After a long career at IBM, my husband decided to change direction and become a Sound Engineer. Yesterday, he had an “a-ha!” moment while listening to an education video in which it was stated that clients don’t hire an engineer because of their technical knowledge, they hire them because of their taste.
It was something that he always understood, but that particular collection and order of words resonated deeply.
As I thought about what this meant to him, I realized that this is a common truth across art forms. As a photographer, my clients don’t care if I know what all the buttons do on my camera. They care about the feeling they get from my finished product. Of course, the more I know how to use my equipment, the more tools I have at my disposal to realize my vision.
As a dancer, we run into this argument all the time. It usually goes something like “Technique vs. Artistry: DEATH MATCH SHOWDOWN!!!” (said in my best WWF voice), and it creates a false comparison that you can have one or the other, but not both. That you have to choose one area to put your energy in, and to be good at one means to be deficient in another. One of the common criticisms I hear about the Salimpour format is that the focus is on drills and layering, and as a result, there is no development of personal style or emotive intent.
As a Level 5 dancer, I can tell you there is nothing further from the truth.
In Levels 1/2, it is true that we spend the majority of our focus on “understanding the buttons on the camera”. Because the highest percentage of the student body resides in these levels, I can understand why people think this is the meat of the format. This foundational work is what I call “the cost of entry” into the stuff that matters. Level 3 and 4 is where we work on developing artistry, but we do so with a solid technical foundation so that you can have freedom of expression without the worry of technical competency.
So then, if we are all doing the same basic technique, where is the ME in M.E. dance. (See what I did there? ;-) )
I think that the answer lies …. in our taste.

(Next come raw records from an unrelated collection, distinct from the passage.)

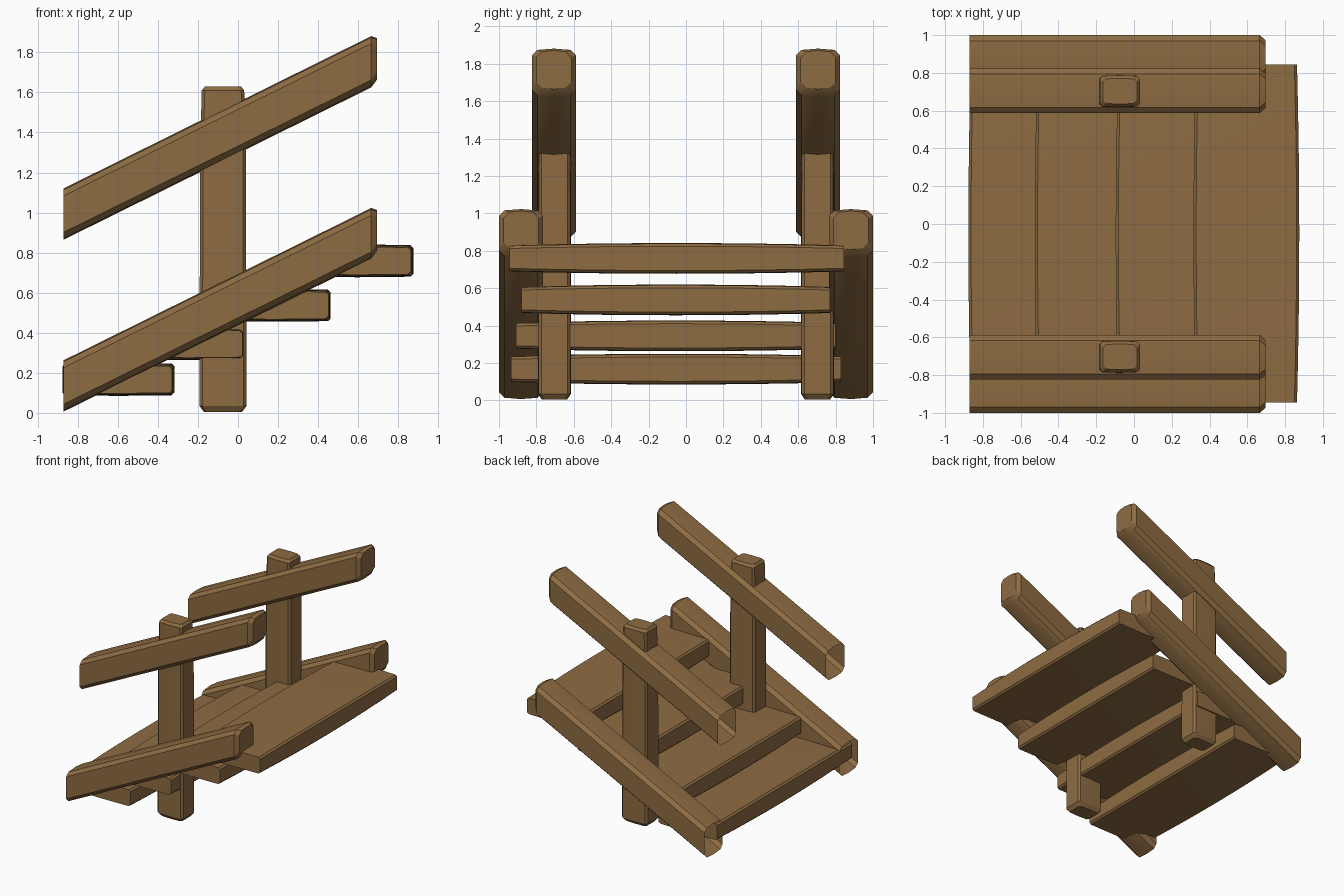
import bpy, bmesh, math

if "Cube" in bpy.data.objects:
    bpy.data.objects.remove(bpy.data.objects["Cube"])

wood = bpy.data.materials.new("wood")
wood.diffuse_color = (0.27, 0.15, 0.055, 1)
wood.use_nodes = True
wood.node_tree.nodes["Principled BSDF"].inputs["Base Color"].default_value = wood.diffuse_color


def section(a, b, c, crown=0.0):
    """Rectangle a x b (half sizes) with corners cut by c and crowned b sides."""
    top = [(a, b - c), (a - c, b), (0, b + crown), (c - a, b), (-a, b - c)]
    return top + [(-u, -v) for u, v in top]


def loft(name, rings, cap_start=True):
    """Skin a list of equal-sized rings and close the ends."""
    bm = bmesh.new()
    vs = [[bm.verts.new(p) for p in r] for r in rings]
    n = len(vs[0])
    for r, s in zip(vs, vs[1:]):
        for i in range(n):
            j = (i + 1) % n
            bm.faces.new((r[i], r[j], s[j], s[i]))
    bm.faces.new(vs[-1])
    cap = bm.faces.new(vs[0][::-1])
    bmesh.ops.recalc_face_normals(bm, faces=bm.faces)
    if not cap_start:
        bmesh.ops.delete(bm, geom=[cap], context='FACES_ONLY')
    me = bpy.data.meshes.new(name)
    bm.to_mesh(me)
    bm.free()
    me.materials.append(wood)
    ob = bpy.data.objects.new(name, me)
    bpy.context.collection.objects.link(ob)
    bpy.ops.object.select_all(action='DESELECT')
    ob.select_set(True)
    bpy.context.view_layer.objects.active = ob
    bpy.ops.object.shade_smooth_by_angle(angle=math.radians(30))


def beam(name, y, z0):
    # sloping beam with upright ends, open at the low end
    def ring(x, shrink):
        zc = z0 + 0.495 * (x + 0.87)
        return [(x, y + u, zc + v)
                for u, v in section(0.118 - shrink, 0.121 - shrink, 0.03, 0.007)]
    loft(name, [ring(-0.87, 0), ring(0.665, 0), ring(0.695, 0.025)], cap_start=False)


def post(name, y):
    # upright with bevelled foot and top
    def ring(z, a, b, cx):
        return [(cx + u, y + v, z) for u, v in section(a, b, 0.015, 0.003)]
    loft(name, [ring(0.005, 0.095, 0.065, -0.075), ring(0.035, 0.118, 0.085, -0.075),
                ring(1.3, 0.114, 0.084, -0.075), ring(1.61, 0.106, 0.081, -0.075),
                ring(1.63, 0.09, 0.065, -0.075)])


def step(name, xc, zc, y0, y1):
    # plank slightly thicker and wider at mid span
    rings = []
    for i in range(9):
        t = i / 8
        k = 1 - (2 * t - 1) ** 2
        rings.append([(xc + u, y0 + (y1 - y0) * t, zc + v)
                      for u, v in section(0.268 + 0.012 * k, 0.067 + 0.012 * k, 0.014, 0.003)])
    loft(name, rings)


for side, s in (("front", -1), ("back", 1)):
    beam(side + "_stringer", s * 0.882, 0.135)
    beam(side + "_handrail", s * 0.706, 0.993)
    post(side + "_post", s * 0.703)

steps = [(-0.597, 0.167, -0.935, 0.83), (-0.245, 0.345, -0.91, 0.80),
         (0.183, 0.537, -0.88, 0.77), (0.595, 0.759, -0.945, 0.845)]
for i, p in enumerate(steps):
    step("step_%d" % (i + 1), *p)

It is in how we hear music. I was recently out for a Suhaila Level 3 weeklong, and for homework, all the attendees had to choreograph to the same pieces of music. I remember one night thinking to myself, “geesh, I shouldn’t do an exterior hip circle during what is CLEARLY the “Exterior Hip Circle Part” because eeeeveryone is going to do an exterior hip circle, and I should dig a little deeper.” Well, I was tired and I just needed to get my homework done, so I kept the exterior hip circle, and you know what? There was only one other person out of over 20 people that did the same move at the same time. It wasn’t that we were “right”, it was that everyone heard different things in the music which caused them to MOVE differently. It was awesome because I heard the same piece of music 20 different ways based off who was dancing.
This is what makes you, you in art. It’s not about trying to dance LIKE someone else, or stealing someone else’s moves…. because then you are just a copy. People want to see YOU dance to see how YOU hear music, and the subsequent emotional response it brings out in YOU.
But at the end of the day, you don’t even know what avenues are open to you unless you train. Unless you have such deep body awareness that you don’t need a mental investment to execute the “step”, and can free yourself to live in the artistry of the moment. This means not only training your glutes, but knowing the music, knowing the rhythms and maqams, knowing the great dancers and watching how they interpreted the music and studying what made them great. “Hard work beats talent when talent fails to work hard”.
Success will not be measured in your technically proficiency alone. Success as a performer will be granted when you make the the audience feel you on a personal level, and show them the uniqueness of how you hear and feel music. That’s where your value as an artist lies.